The conservation of genetic diversity is a crucial aspect of forest tree breeding programs, necessitating strategies for its safeguard. Here, the extent of genetic diversity was assessed in 260 Chinese pine (Pinus tabuliformis Carr.) germplasm samples from five provenances using 24 SSR markers. We systematically compared various methods for constructing a core collection aimed at conserving genetic diversity and the results revealed substantial genetic diversity within this germplasm collection. Extensive gene exchange was observed among four of the sampled five provenances which resulted in forming two genetically distinctive groups. To construct the core collection, six different sampling strategies (PowerCore, Power marker_allele number, Power marker_gene entropy, Power marker_gene diversity, Corehunter, and genetic distance-based) and five different sampling sizes (ranging from 10 to 30%) were employed. Comparative analysis of genetic diversity parameters was conducted across the identified 26 subsets, utilizing the PowerCore strategy as the primary approach for capturing all allelic variation present in the core collection, which consisted of only 61 individuals. A supplementary collection of 20 individuals with high genetic variation was identified to provide a final core collection of 81 individuals, representing 31.2% of the initial collection. The constructed core collection effectively captured the genetic diversity present in the initial collection and serves as a valuable resource for preserving genetic richness within the breeding population.
- Jordyn Rice
- Linda C. Li
- Jennifer C. Davis
- Teresa Liu-Ambrose
Background Limited mobility in older adults consistently predicts both morbidity and mortality. As individuals age, the rates of mobility disability increase from 1.0% in people aged 15–24 to 20.6% in adults over 65 years of age. Physical activity can effectively improve mobility in older adults, yet many older adults do not engage in sufficient physical activity. Evidence shows that increasing physical activity by 50 min of moderate intensity physical activity in sedentary older adults with mobility limitations can improve mobility and reduce the incidence of mobility disability. To maximize the healthy life span of older adults, it is necessary to find effective and efficient interventions that can be delivered widely to prevent mobility limitations, increase physical activity participation, and improve quality of life in older adults. We propose a randomized controlled trial to assess the effect of a physical activity health coaching intervention on mobility in older adults with mobility limitations. Methods This randomized controlled trial among 290 (145 per group) community-dwelling older adults with mobility limitations, aged 70–89 years old, will compare the effect of a physical activity health coaching intervention versus a general healthy aging education program on mobility, as assessed with the Short Physical Performance Battery. The physical activity health coaching intervention will be delivered by exercise individuals who are trained in Brief Action Planning. The coaches will use evidence-based behavior change techniques including goal-setting, action planning, self-monitoring, and feedback to improve participation in physical activity by a known dose of 50 min per week. There will be a total of 9 health coaching or education sessions delivered over 26 weeks with a subsequent 26-week follow-up period, wherein both groups will receive the same duration and frequency of study visits and activities. Discussion The consequences of limited mobility pose a significant burden on the quality of life of older adults. Our trial is novel in that it investigates implementing a dose of physical activity that is known to improve mobility in older adults utilizing a health coaching intervention. Trial registration ClinicalTrials.gov Protocol Registration System: NCT05978336; registered on 28 July 2023.
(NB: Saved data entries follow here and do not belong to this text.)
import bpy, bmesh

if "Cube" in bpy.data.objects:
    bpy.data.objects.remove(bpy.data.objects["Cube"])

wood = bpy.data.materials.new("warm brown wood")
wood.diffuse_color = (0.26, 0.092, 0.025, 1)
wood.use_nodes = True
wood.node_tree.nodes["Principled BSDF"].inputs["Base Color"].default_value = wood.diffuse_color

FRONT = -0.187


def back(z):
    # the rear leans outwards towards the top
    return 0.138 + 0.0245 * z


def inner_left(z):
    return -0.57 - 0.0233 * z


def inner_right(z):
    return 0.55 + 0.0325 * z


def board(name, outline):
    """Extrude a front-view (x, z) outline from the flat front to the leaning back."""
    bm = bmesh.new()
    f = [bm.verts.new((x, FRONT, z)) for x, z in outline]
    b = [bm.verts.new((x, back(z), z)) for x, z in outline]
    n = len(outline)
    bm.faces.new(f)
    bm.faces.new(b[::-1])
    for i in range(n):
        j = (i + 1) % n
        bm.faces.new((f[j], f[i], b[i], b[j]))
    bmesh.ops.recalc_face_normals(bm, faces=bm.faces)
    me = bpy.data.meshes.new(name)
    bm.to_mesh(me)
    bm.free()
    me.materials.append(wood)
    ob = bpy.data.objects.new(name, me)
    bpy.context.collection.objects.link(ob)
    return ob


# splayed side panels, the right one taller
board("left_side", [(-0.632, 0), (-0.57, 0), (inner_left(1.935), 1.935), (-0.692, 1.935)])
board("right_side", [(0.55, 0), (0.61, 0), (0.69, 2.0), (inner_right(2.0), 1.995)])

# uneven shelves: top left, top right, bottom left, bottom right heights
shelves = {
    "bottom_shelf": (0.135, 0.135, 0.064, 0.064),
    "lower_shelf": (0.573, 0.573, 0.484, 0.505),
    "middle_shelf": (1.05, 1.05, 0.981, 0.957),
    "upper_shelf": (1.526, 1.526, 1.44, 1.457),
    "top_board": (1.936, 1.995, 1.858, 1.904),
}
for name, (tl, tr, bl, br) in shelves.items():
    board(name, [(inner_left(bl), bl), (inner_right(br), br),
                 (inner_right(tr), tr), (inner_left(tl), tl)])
Institution pages aggregate content on ResearchGate related to an institution. The members listed on this page have self-identified as being affiliated with this institution. Publications listed on this page were identified by our algorithms as relating to this institution. This page was not created or approved by the institution. If you represent an institution and have questions about these pages or wish to report inaccurate content, you can contact us here.